And then we realized that either our watches were wrong or all the parents were late picking up. So we turned the hose on the boys and they had a blast. Free games are always the best.
Happy birthdays to my favorite boys on earth!
It's been forever since we checked in here - and I missed writing, but at the same time, we just had the most chilled out summer ever. School starts in a week so I feel like we kind of have to get our last licks in now before we have to sort all the school supplies and try on uniforms and eat breakfast before 10am.
What does a chilled out summer look like with four kids?
We ate a truckload of ice cream.
And then we swam again.
We went food shopping once in a long while and along the way, we learned that it's way more cost effective to buy one or two (or three) containers of ice cream that will last us a long time than it is to go to the ice cream store. Also, if you already have the ice cream in the house, you don't have to get dressed.
We did a few art projects here and there and we kept art journals where, in theory, we were going to complete a 30-day art challenge. We made it to day 10 - and that's pretty much because it rained 10 times. But the kids really enjoyed it so we can continue art journaling during the school year.
We also kept Israel journals.
What's an Israel journal?
It's a notebook about all the different things we learned about the State of Israel this summer. We looked at maps and plotted cities, we learned many Hebrew words, we took a look at shekels and the money system and we printed pictures of all of our family members who live there and we figured how to spell all their names in Hebrew. We talked about the flag and the blue and white colors and the beit hamikdash and tisha b'av. We learned that there is a president and a prime minister and members of parliament and that there are many different parties - and they're not the birthday kind of party. And we drew pictures of the kotel and soldiers and sent letters and pictures to soldiers in Israel.
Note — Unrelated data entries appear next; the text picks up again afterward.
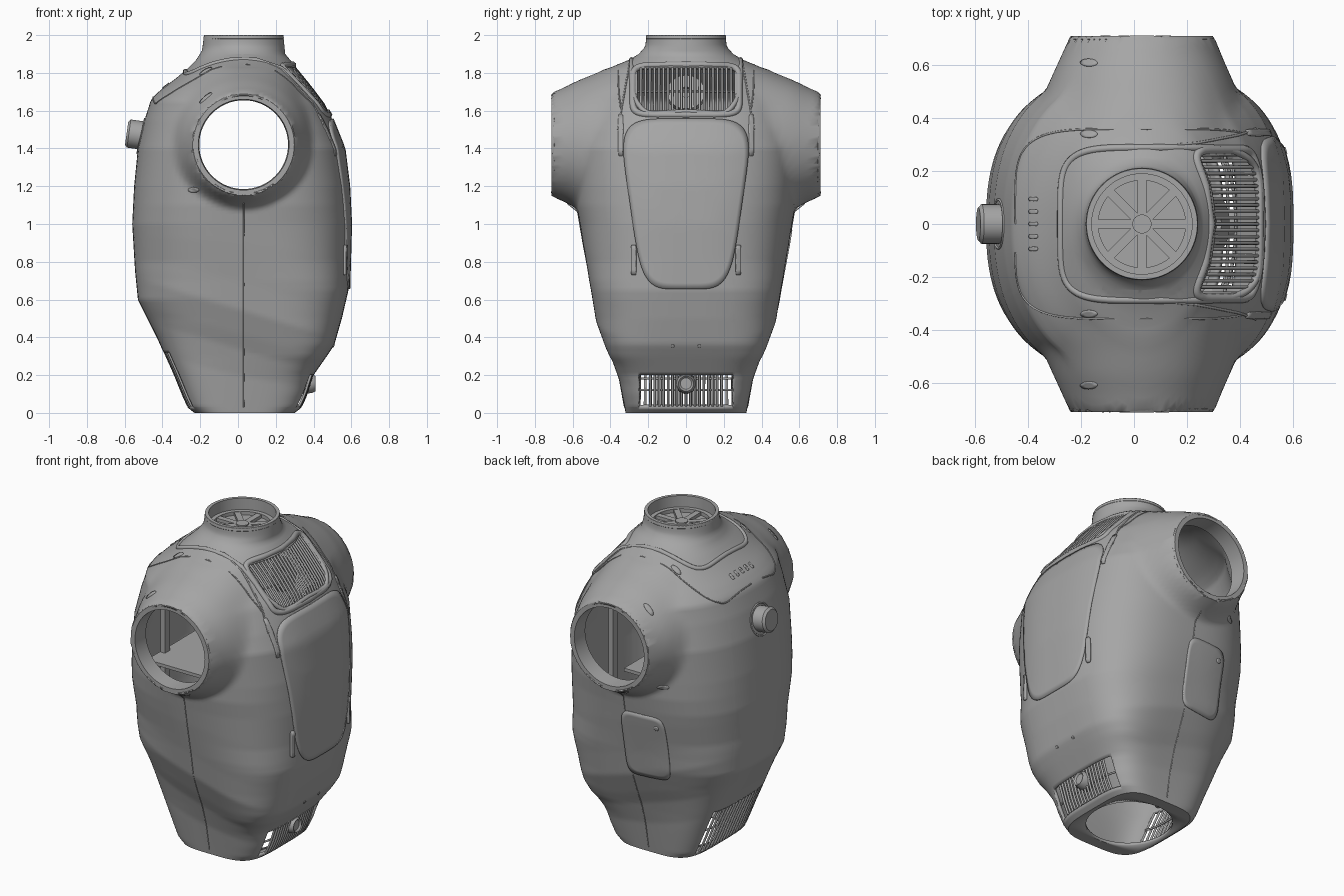
import bpy, bmesh, math
from mathutils import Vector
from mathutils.bvhtree import BVHTree

old = bpy.data.objects.get("Cube")
if old:
    bpy.data.objects.remove(old, do_unlink=True)


def material(name, value):
    m = bpy.data.materials.new(name)
    m.use_nodes = True
    m.diffuse_color = (value, value, value, 1)
    m.node_tree.nodes["Principled BSDF"].inputs["Base Color"].default_value = m.diffuse_color
    return m


GREY = material("shell grey", 0.38)
AX, AZ = 0.03, 1.42          # shoulder opening centre

# Outline tables: height against back edge, chest edge, half depth, squareness
BACK = [(0, -.23), (.03, -.27), (.1, -.3), (.2, -.34), (.4, -.43), (.6, -.53), (.75, -.545),
        (1, -.56), (1.2, -.55), (1.4, -.53), (1.55, -.495), (1.66, -.46), (1.71, -.41),
        (1.77, -.33), (1.82, -.27), (1.87, -.22), (1.92, -.19), (2, -.18)]
CHEST = [(0, .3), (.03, .34), (.1, .37), (.2, .4), (.3, .47), (.36, .51), (.5, .55), (.65, .585),
         (1, .595), (1.2, .585), (1.4, .56), (1.55, .5), (1.63, .465), (1.73, .39), (1.84, .3),
         (1.9, .25), (2, .24)]
DEPTH = [(0, .32), (.2, .355), (.34, .395), (.42, .43), (.55, .48), (.7, .505), (.9, .545),
         (1.1, .58), (1.4, .6), (1.65, .57), (1.74, .5), (1.82, .42), (1.87, .3), (1.9, .25),
         (1.94, .215), (2, .21)]
SQUARE = [(0, 4), (.3, 4), (.5, 3.2), (.8, 2.6), (1.4, 2.4), (1.7, 2.2), (1.92, 2), (2, 2)]
BOSS = [(.26, .715), (.275, .71), (.3, .65), (.34, .57), (.4, .42), (.5, .1), (.55, 0)]


def look(table, v):
    if v <= table[0][0]:
        return table[0][1]
    for (a, p), (b, q) in zip(table, table[1:]):
        if v <= b:
            return p + (q - p) * (v - a) / (b - a)
    return table[-1][1]


def clamp(v):
    return max(0.0, min(1.0, v))


def half_depth(x, z, u):
    """Half depth of the shell, with a slanted waist crease and shoulder bosses."""
    n = look(SQUARE, z)
    if u > 0:                # the chest side is a little boxier
        n += 0.3 * clamp((1.7 - z) / 0.2) * clamp((z - 0.4) / 0.2)
    u = abs(u)
    slant = 0.3 * x * clamp(min(z / 0.3, (1 - z) / 0.3))
    y = look(DEPTH, z + slant) * max(0, 1 - u ** n) ** (1 / n)
    fade = max(0, 1 - u ** 8)
    h = look(BOSS, math.hypot(x - AX, z - AZ)) * fade * clamp((1.88 - z) / 0.06)
    k = 0.04 * fade + 1e-6
    d = max(k - abs(y - h), 0) / k
    return max(y, h) + d * d * k / 4


def finish(bm, name, thick=0):
    me = bpy.data.meshes.new(name)
    bm.to_mesh(me)
    bm.free()
    ob = bpy.data.objects.new(name, me)
    bpy.context.collection.objects.link(ob)
    me.materials.append(GREY)
    if thick:
        s = ob.modifiers.new("thickness", 'SOLIDIFY')
        s.thickness, s.offset = thick, -1
    return ob


# Torso shell: stacked rings, starting with the round opening in the base
ROWS, COLS = 120, 128
bm = bmesh.new()
rings = []
angles = [2 * math.pi * j / COLS for j in range(COLS)]
rings.append([bm.verts.new((0.035 + 0.24 * math.cos(a), 0.25 * math.sin(a), 0)) for a in angles])
for i in range(ROWS + 1):
    z = 2 * i / ROWS
    lo, hi = look(BACK, z), look(CHEST, z)
    ring = []
    for j, a in enumerate(angles):
        u = math.cos(a)
        x = (lo + hi) / 2 + u * (hi - lo) / 2
        y = 0 if j in (0, COLS // 2) else math.copysign(half_depth(x, z, u), math.sin(a))
        ring.append(bm.verts.new((x, y, z)))
    rings.append(ring)
for low, up in zip(rings, rings[1:]):
    for j in range(COLS):
        k = (j + 1) % COLS
        bm.faces.new((low[j], low[k], up[k], up[j]))
bm.normal_update()
tree = BVHTree.FromBMesh(bm)

# Vent openings: (side, half width, bottom, top)
VENTS = {"chest_vent": (1, .265, 1.6, 1.83), "lower_front_vent": (1, .25, .03, .2),
         "lower_back_vent": (-1, .25, .03, .32)}
for s, w, z0, z1 in VENTS.values():
    for co, no in (((0, w, 0), (0, 1, 0)), ((0, -w, 0), (0, 1, 0)),
                   ((0, 0, z0), (0, 0, 1)), ((0, 0, z1), (0, 0, 1))):
        bmesh.ops.bisect_plane(bm, geom=bm.verts[:] + bm.edges[:] + bm.faces[:],
                               dist=1e-5, plane_co=co, plane_no=no)
gone = []
for f in bm.faces:
    c = f.calc_center_median()
    arm = abs(c.y) > 0.35 and math.hypot(c.x - AX, c.z - AZ) < 0.25
    vent = any(c.x * s > 0.08 and abs(c.y) < w and z0 < c.z < z1 for s, w, z0, z1 in VENTS.values())
    if arm or vent:
        gone.append(f)
bmesh.ops.delete(bm, geom=gone, context='FACES')
for v in bm.verts:
    r = math.hypot(v.co.x - AX, v.co.z - AZ)
    if v.is_boundary and r < 0.3 and abs(v.co.y) > 0.5:
        v.co.x = AX + (v.co.x - AX) * 0.258 / r
        v.co.z = AZ + (v.co.z - AZ) * 0.258 / r
        v.co.y = math.copysign(0.712, v.co.y)
finish(bm, "torso_shell", 0.018)


def on(side, a, b, lift=0.0):
    """Point on the shell, seen straight from one side (nudged off mesh edges)."""
    a, b = a + 1e-4, b + 1e-4
    o, d = {"chest": ((3, a, b), (-1, 0, 0)), "back": ((-3, a, b), (1, 0, 0)),
            "left": ((a, 3, b), (0, -1, 0)), "right": ((a, -3, b), (0, 1, 0)),
            "top": ((a, b, 3), (0, 0, -1))}[side]
    p, n, _, _ = tree.ray_cast(Vector(o), Vector(d))
    if p is None:
        return None
    return p + n * lift * (-1 if n.dot(Vector(d)) > 0 else 1)


def tube(name, pts, r, closed=False):
    pts = [p for p in pts if p is not None]
    cu = bpy.data.curves.new(name, 'CURVE')
    cu.dimensions, cu.bevel_depth, cu.bevel_resolution, cu.use_fill_caps = '3D', r, 2, True
    sp = cu.splines.new('POLY')
    sp.points.add(len(pts) - 1)
    for q, p in zip(sp.points, pts):
        q.co = (*p, 1)
    sp.use_cyclic_u = closed
    ob = bpy.data.objects.new(name, cu)
    bpy.context.collection.objects.link(ob)
    cu.materials.append(GREY)


def outline(ca, cb, ha, hb, n=6, count=64):
    pts = []
    for i in range(count):
        c, s = math.cos(2 * math.pi * i / count), math.sin(2 * math.pi * i / count)
        pts.append((ca + math.copysign(abs(c) ** (2 / n), c) * ha,
                    cb + math.copysign(abs(s) ** (2 / n), s) * hb))
    return pts


def patch(name, pts, side, lift, steps=8):
    """Thin plate that hugs the shell inside a flat outline."""
    ca, cb = (sum(p[i] for p in pts) / len(pts) for i in (0, 1))
    bm = bmesh.new()
    mid = bm.verts.new(on(side, ca, cb, lift))
    prev = None
    for k in range(1, steps + 1):
        t = k / steps
        spots = [on(side, ca + (a - ca) * t, cb + (b - cb) * t, lift) for a, b in pts]
        ring = [bm.verts.new(p) for p in spots if p is not None]
        if len(ring) < len(pts):     # the plate ends where the shell does
            bmesh.ops.delete(bm, geom=ring, context='VERTS')
            break
        for j in range(len(ring)):
            m = (j + 1) % len(ring)
            bm.faces.new((prev[j], prev[m], ring[m], ring[j]) if prev else (mid, ring[m], ring[j]))
        prev = ring
    bmesh.ops.recalc_face_normals(bm, faces=bm.faces[:])
    bm.normal_update()
    out = on(side, ca, cb, 1) - on(side, ca, cb)
    if sum(f.normal.dot(out) for f in bm.faces) < 0:
        bmesh.ops.reverse_faces(bm, faces=bm.faces[:])
    finish(bm, name, lift + 0.004)


def lathe(name, centre, axis, profile, seg=64):
    """Turned part from (radius, height) points."""
    bm = bmesh.new()
    q = Vector(axis).to_track_quat('Z', 'Y')
    vs = [bm.verts.new((r, 0, h)) for r, h in profile]
    es = [bm.edges.new(e) for e in zip(vs, vs[1:])]
    bmesh.ops.spin(bm, geom=vs + es, cent=(0, 0, 0), axis=(0, 0, 1), angle=2 * math.pi, steps=seg)
    bmesh.ops.remove_doubles(bm, verts=bm.verts[:], dist=1e-4)
    bmesh.ops.recalc_face_normals(bm, faces=bm.faces[:])
    for v in bm.verts:
        v.co = q @ v.co + Vector(centre)
    finish(bm, name)


def box(name, centre, size, turn=0):
    bm = bmesh.new()
    bmesh.ops.create_cube(bm, size=1)
    for v in bm.verts:
        v.co = Vector([a * b for a, b in zip(v.co, size)])
    ob = finish(bm, name)
    ob.location, ob.rotation_euler.z = centre, turn


# Shoulder rims and paired details
for s, side in ((1, "left"), (-1, "right")):
    lathe(side + "_shoulder_rim", (AX, 0.712 * s, AZ), (0, s, 0),
          [(.24, 0), (.268, 0), (.275, -.012), (.262, -.03), (.24, -.1), (.235, -.1), (.24, 0)])
    for i, (a, b) in enumerate(((-.17, .61), (-.17, .34), (.47, .345))):
        patch(f"{side}_screw_cap_{i}", outline(a, b * s, .032, .014, 2, 24), "top", .004, 2)
    patch(side + "_shoulder_plug", outline(-.235, 1.18, .028, .014, 2, 24), side, .004, 2)
    patch(side + "_upper_clip", outline(.345 * s, 1.47, .012, .11, 8, 24), "chest", .005, 3)
    patch(side + "_lower_clip", outline(.275 * s, .81, .012, .08, 8, 24), "chest", .014, 3)
    patch(side + "_waist_pin", outline(.07 * s, .355, .008, .008, 2, 16), "chest", .004, 2)
    tube(side + "_side_seam", [on(side, AX, .03 + i * .045) for i in range(25)], .003)
    heights = [1.5 + i * .035 for i in range(11)]
    tube(side + "_chest_seam",
         [on("chest", s * look([(1.5, .36), (1.85, .3)], z), z) for z in heights], .005)
    for x in (-.36, .36):
        box(side + "_inner_post", (x, .2 * s, .95), (.03, .05, 1.2))

# Chest panel, side hatch and neck cover
taper = [(y * look([(.66, .23), (1.56, .36)], z), z) for y, z in outline(0, 1.105, 1, .45, 5, 80)]
patch("chest_panel", taper, "chest", .009, 14)
patch("side_hatch", outline(-.08, .76, .14, .21), "left", .006)
patch("hatch_latch", outline(-.17, .9, .014, .014, 2, 16), "left", .011, 2)
tube("neck_cover_rim", [on("top", *p, -.004) for p in outline(.1, 0, .38, .29, 5, 96)], .014, True)
tube("cover_seam", [on("top", *p) for p in outline(.05, 0, .5, .36, 5, 128) if p[0] < .42 and p[1] > 0], .004)
tube("cover_seam_right", [on("top", *p) for p in outline(.05, 0, .5, .36, 5, 128) if p[0] < .42 and p[1] <= 0], .004)
for i in range(5):
    patch(f"back_slot_{i}", outline(-.38, (i - 2) * .047, .016, .008, 4, 16), "top", .005, 2)

# Vent bars and frames
for name, (s, w, z0, z1) in VENTS.items():
    side = "chest" if s > 0 else "back"
    count = 23 if name == "chest_vent" else 17
    reach = .19 if name == "lower_front_vent" else w
    for i in range(count):
        y = reach * (2 * i / (count - 1) - 1)
        tube(f"{name}_bar_{i}", [on(side, y, z0 + (z1 - z0) * k / 6, -.008) for k in range(7)], .007)
    tube(name + "_crossbar", [on(side, w * k / 8, (z0 + z1) / 2, -.02) for k in range(-8, 9)], .006)
tube("chest_vent_frame", [on("chest", *p, -.006) for p in outline(0, 1.713, .283, .133, 7)], .018, True)
lathe("vent_fan", (.3, 0, 1.69), (1, 0, .5),
      [(0, 0), (.03, 0), (.03, .02), (.08, .02), (.1, .02), (.1, -.02), (0, -.02)], 32)

# Front port and back knob
lathe("front_port", (.33, 0, .155), (1, 0, 0),
      [(0, .07), (.03, .07), (.04, .08), (.05, .06), (.055, 0), (0, 0)], 32)
lathe("back_knob", (-.53, 0, 1.472), (-.99, 0, .14),
      [(0, .06), (.062, .06), (.075, .048), (.075, -.06), (0, -.06)], 40)
tube("knob_collar", [on("back", *p) for p in outline(0, 1.465, .092, .092, 2, 40)], .005, True)

# Neck collar with a spoked plate inside
lathe("neck_collar", (AX, 0, 1.96), (0, 0, 1),
      [(.19, .04), (.21, .04), (.213, .022), (.205, .01), (.19, -.06), (.19, .04)])
lathe("neck_plate", (AX, 0, 1.9), (0, 0, 1),
      [(0, 0), (.195, 0), (.195, .03), (.165, .03), (.165, .008), (0, .008)])
lathe("neck_hub", (AX, 0, 1.905), (0, 0, 1), [(0, .03), (.036, .03), (.036, 0)], 32)
for i in range(8):
    a = i * math.pi / 4
    box(f"neck_spoke_{i}", (AX + .1 * math.cos(a), .1 * math.sin(a), 1.915), (.15, .035, .025), a)
box("inner_shelf", (-.1, 0, 1.1), (.56, .7, .02))

bpy.ops.object.select_all(action='DESELECT')
for ob in bpy.context.scene.objects:
    if ob.type == 'MESH' and GREY.name in ob.data.materials:
        ob.select_set(True)
        bpy.context.view_layer.objects.active = ob
bpy.ops.object.shade_smooth_by_angle(angle=math.radians(35))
And the weird part - this was all planned out before any rockets were shot at Israel, before there was a war in Gaza. Months ago, I decided to faux-homeschool a unit on Israel this summer because I feel like I grew in an environment of zionism and my kids are not. And I dont think it's necessarily a reflection of their school - although a little bit it is - but moreso, that when we were young, there was a rally for everything. We were forever going into the city (that's NYC...) with signs and t-shirts, all ready to cheer for whatever speaker was speaking to the crowd. And until this recent Gaza problem in Israel, rallies have been almost non-existent for the past few years and so I have not had the opportunity to take my kids with their homemade signs and faded t-shirts into the city to show support for their country. And that's what I want them to feel - that Israel is not any just any place, but their country. I want them to know that we are guests here in America and that the end-goal is to be a part of our country, even though that country is quite far away right now.
So I guess we did a little bit more than eat ice cream and swim. But really not much more. I'm sad summer is pretty much over.
Seriously, I cannot wait for next summer.
Are you a Mom?
Of course you are,
your shirt is dirty :)